“I could pass every public policy in our portfolio and we would still have problems,” Brugman said, speaking to what attendees called the “all of the above” approach to advancing journalism today.
Still, Brugman brought a lot of ideas to the New Mexico Local News Summit. For example, at the national level there’s a bill called the Journalism Competition and Preservation Act, which is an antitrust policy that would give publishers the ability to band together to negotiate for remuneration from Google and Facebook, the tech giants that control the vast majority of digital advertising dollars in America.
Meanwhile, Brugman said, a bill in congress dubbed “The Community News and Small Business Support Act,” which provides a tax credit for local businesses that advertise in local media, and a payroll tax credit to bring direct relief to local news organizations that have employees.
She even cited some policy ideas that could play out at the city level, such as subsidizing local advertising or providing a gross receipts tax refund.
In a panel session on policy possibilities, moderator Lily Irvin-Vitela, a communications consultant, recalled a series of community conversations on behalf of local journalism in New Mexico, where she heard how vital local news is for small communities.
“We all had a lot in common,” she said, “and one of the messages that came through loud and clear from folks who are already highly engaged in community is that they believe in their local media – they trust their local media – but not when the coverage isn’t coming locally.”
Summit organizer Mark Glaser said the state of New Mexico is investing in local news through its support of a Local News Fellowship program run by The Local News Fund and UNM Communication and Journalism Department.
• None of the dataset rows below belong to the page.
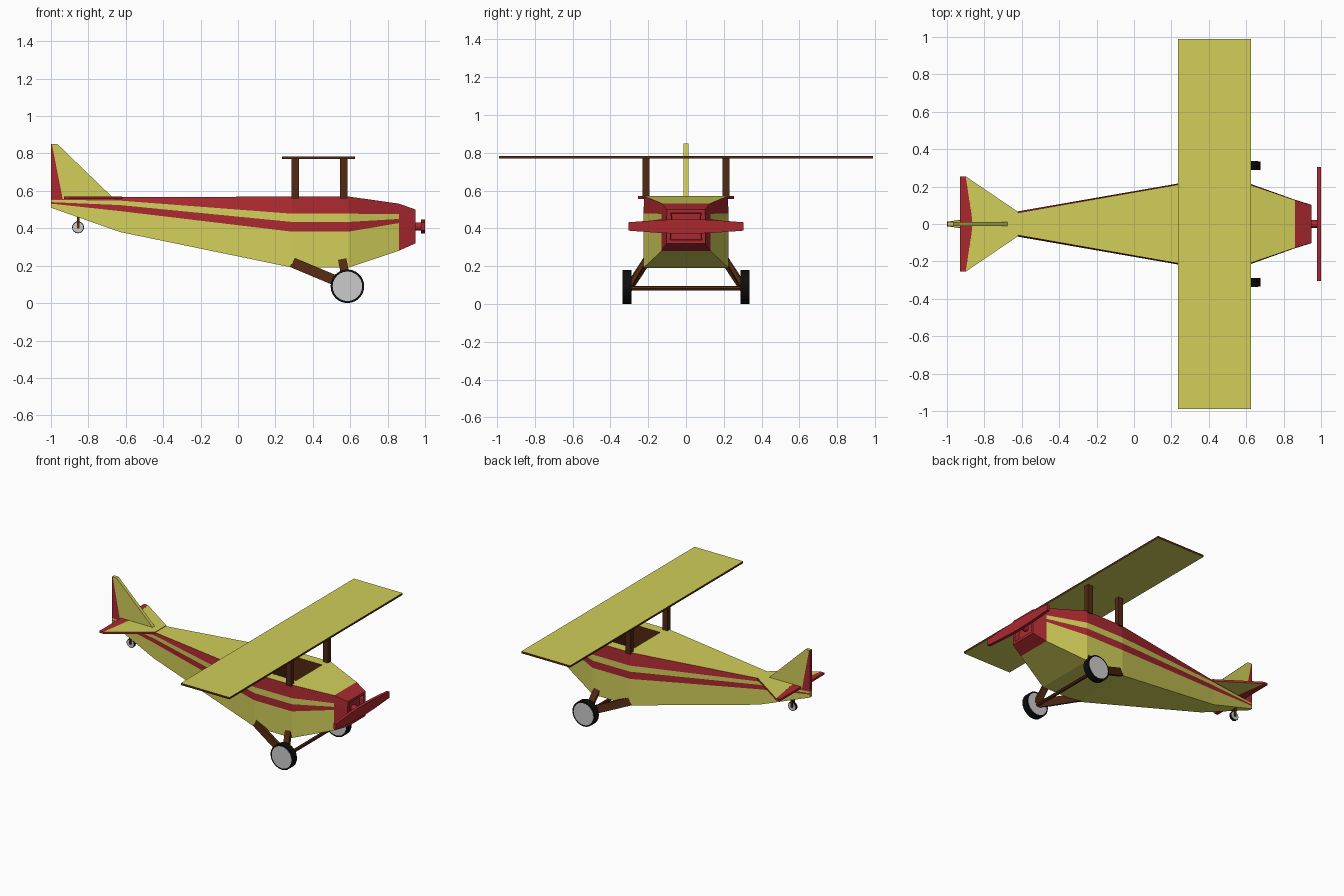
import bpy, bmesh
from math import radians
from mathutils import Vector, Matrix

if "Cube" in bpy.data.objects:
    bpy.data.objects.remove(bpy.data.objects["Cube"])


def material(name, rgb):
    m = bpy.data.materials.new(name)
    m.diffuse_color = (*rgb, 1)
    m.use_nodes = True
    m.node_tree.nodes["Principled BSDF"].inputs["Base Color"].default_value = m.diffuse_color
    return m


YELLOW = material("yellow", (0.64, 0.62, 0.10))
RED = material("red", (0.40, 0.022, 0.03))
BROWN = material("brown", (0.085, 0.022, 0.006))
BLACK = material("black", (0.004, 0.004, 0.004))


def finish(name, bm, mats):
    bmesh.ops.recalc_face_normals(bm, faces=bm.faces)
    me = bpy.data.meshes.new(name)
    bm.to_mesh(me)
    bm.free()
    for m in mats:
        me.materials.append(m)
    ob = bpy.data.objects.new(name, me)
    bpy.context.collection.objects.link(ob)
    return ob


def plate(name, pts, axis, lo, hi, face_mat, edge_mat):
    """Flat outline extruded along one axis (0, 1 or 2), with its own edge colour."""
    bm = bmesh.new()
    verts = []
    for p in pts:
        c = list(p)
        c.insert(axis, lo)
        verts.append(bm.verts.new(c))
    f = bm.faces.new(verts)
    ext = bmesh.ops.extrude_face_region(bm, geom=[f])["geom"]
    move = Vector((0, 0, 0))
    move[axis] = hi - lo
    bmesh.ops.translate(bm, vec=move, verts=[g for g in ext if isinstance(g, bmesh.types.BMVert)])
    bm.normal_update()
    for f in bm.faces:
        f.material_index = 0 if abs(f.normal[axis]) > 0.9 else 1
    return finish(name, bm, [face_mat, edge_mat])


def beam(name, p, q, w, d, mat):
    """Box from p to q; w lies in the side plane, d across it."""
    p, q = Vector(p), Vector(q)
    n = (q - p).normalized()
    u = n.cross(Vector((0, 1, 0))).normalized()
    v = n.cross(u)
    rot = Matrix((u, v, n)).transposed().to_4x4()
    size = Matrix.Diagonal((w, d, (q - p).length, 1))
    bm = bmesh.new()
    bmesh.ops.create_cube(bm, size=1, matrix=Matrix.Translation((p + q) / 2) @ rot @ size)
    return finish(name, bm, [mat])


def cylinder(name, centre, r, length, axis, mats, segs=24):
    turn = Matrix.Rotation(radians(90), 4, 'X' if axis == 'Y' else 'Y')
    bm = bmesh.new()
    bmesh.ops.create_cone(bm, cap_ends=True, segments=segs, radius1=r, radius2=r,
                          depth=length, matrix=Matrix.Translation(centre) @ turn)
    return finish(name, bm, mats)


# Fuselage: x, top half width, half width, then heights of bottom, stripe edges and top
stations = [
    (-1.00, 0.010, 0.012, 0.510, 0.532, 0.540, 0.552, 0.556),
    (-0.63, 0.058, 0.066, 0.380, 0.492, 0.524, 0.548, 0.566),
    (0.29, 0.220, 0.226, 0.190, 0.382, 0.434, 0.478, 0.570),
    (0.59, 0.220, 0.226, 0.190, 0.382, 0.434, 0.478, 0.570),
    (0.86, 0.128, 0.130, 0.280, 0.428, 0.450, 0.477, 0.532),
    (0.95, 0.100, 0.102, 0.320, 0.420, 0.440, 0.460, 0.500),
]
bm = bmesh.new()
rings = []
for x, top, wide, *zs in stations:
    side = [(top if i == 4 else wide, z) for i, z in enumerate(zs)]
    loop = side + [(-y, z) for y, z in reversed(side)]
    rings.append([bm.verts.new((x, y, z)) for y, z in loop])
stripe = [0, 1, 0, 1, 0, 1, 0, 1, 0, 0]
for s in range(len(rings) - 1):
    a, b = rings[s], rings[s + 1]
    for i in range(10):
        j = (i + 1) % 10
        f = bm.faces.new((a[i], a[j], b[j], b[i]))
        f.material_index = 1 if s == 4 else stripe[i]
        if s == 2 and i == 4:
            cockpit = f
bm.faces.new(rings[0])
nose = bm.faces.new(rings[-1])
nose.material_index = 1
bmesh.ops.recalc_face_normals(bm, faces=bm.faces)

# Recessed nose
bmesh.ops.inset_individual(bm, faces=[nose], thickness=0.025, depth=0)
bmesh.ops.inset_individual(bm, faces=[nose], thickness=0.004, depth=-0.03)

# Sunken cockpit
bmesh.ops.inset_individual(bm, faces=[cockpit], thickness=0.03, depth=0)
for v in cockpit.verts:
    v.co.y *= 0.75
well = bmesh.ops.inset_individual(bm, faces=[cockpit], thickness=0.003, depth=-0.2)["faces"]
for f in well + [cockpit]:
    f.material_index = 2
finish("fuselage", bm, [YELLOW, RED, BROWN])

# Wing
plate("wing", [(0.235, -0.99), (0.625, -0.99), (0.625, 0.99), (0.235, 0.99)],
      2, 0.770, 0.784, YELLOW, BROWN)

# Tail surfaces
plate("fin", [(-1, 0.55), (-0.936, 0.55), (-0.995, 0.85), (-0.965, 0.85), (-0.67, 0.565), (-0.67, 0.55)],
      1, -0.012, 0.012, YELLOW, YELLOW)
plate("rudder", [(-1, 0.55), (-0.936, 0.55), (-0.994, 0.85), (-1, 0.85)],
      1, -0.012, 0.012, RED, RED)
for s, label in ((1, "left"), (-1, "right")):
    plate(label + "_stabilizer",
          [(-0.62, 0), (-0.62, s * 0.065), (-0.90, s * 0.255), (-0.865, s * 0.025), (-0.865, 0)],
          2, 0.556, 0.570, YELLOW, RED)
    plate(label + "_elevator",
          [(-0.90, s * 0.255), (-0.93, s * 0.255), (-0.93, s * 0.010), (-0.863, s * 0.010)],
          2, 0.556, 0.570, RED, RED)

    # Wing struts
    for x, part in ((0.305, "rear"), (0.565, "front")):
        beam(f"{label}_{part}_wing_strut", (x, s * 0.211, 0.56), (x, s * 0.211, 0.772),
             0.04, 0.036, BROWN)

    # Landing gear legs
    beam(label + "_rear_gear_leg", (0.29, s * 0.215, 0.218), (0.585, s * 0.296, 0.094), 0.055, 0.02, BROWN)
    beam(label + "_front_gear_leg", (0.557, s * 0.215, 0.235), (0.585, s * 0.296, 0.094), 0.045, 0.02, BROWN)

    # Main wheels
    cylinder(label + "_tyre", (0.585, s * 0.312, 0.09), 0.09, 0.046, 'Y', [BLACK])
    cylinder(label + "_wheel_disc", (0.585, s * 0.312, 0.09), 0.079, 0.049, 'Y', [])

cylinder("axle", (0.585, 0, 0.083), 0.012, 0.6, 'Y', [BROWN], 8)

# Tail wheel
cylinder("tail_tyre", (-0.855, 0, 0.405), 0.032, 0.016, 'Y', [BLACK], 16)
cylinder("tail_wheel_disc", (-0.855, 0, 0.405), 0.028, 0.019, 'Y', [], 16)
for s, label in ((1, "left"), (-1, "right")):
    beam(label + "_tail_wheel_fork", (-0.855, s * 0.013, 0.465), (-0.855, s * 0.013, 0.40),
         0.014, 0.007, BROWN)

# Propeller
half = [(0.305, 0.022), (0.16, 0.033), (0.05, 0.038)]
upper = half + [(-y, z) for y, z in reversed(half)]
outline = [(y, 0.41 + z) for y, z in upper] + [(y, 0.41 - z) for y, z in reversed(upper)]
plate("propeller", outline, 0, 0.978, 1.0, RED, RED)
cylinder("propeller_shaft", (0.95, 0, 0.41), 0.022, 0.064, 'X', [RED], 12)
Glaser said the local news fund will be pursuing $500,000 from the state legislature for the local news fellows next year.
One of the New Mexico Local News Fellows, UNM graduate Jeanette DeDios, appeared on the policy panel and vouched for the value of public investment in workforce training. It takes financial pressure off of employers and increases the prospect of keeping young talent in the field of journalism, and hopefully remaining in New Mexico.
“We need to show the community that they are important and they are worth covering,” DeDios said.
Where to go from here
“This was the first time we did this. It was very successful,” Glaser said. “We got a lot of sponsors. We sold out all of the tickets, and we had a lot of reporters and students coming.”
“So far from the response, I think there’s a good chance we’ll do more,” Glaser added.
Meantime, Glaser is in the process of gathering all the notes from the conference so that the ideas and solutions are preserved and shared for further consideration.
He also said that New Mexico is looking at ways to fundraise on a wide, local level, so it might present a matching-grant opportunity in the national Press Forward campaign that rolls out next year.
“I hope the thing that people take away is that they’ll understand the issues — and that they’re all a part of that solution,” Glaser said.
“They all have a voice in how we can make things work so that people get the news that they need.”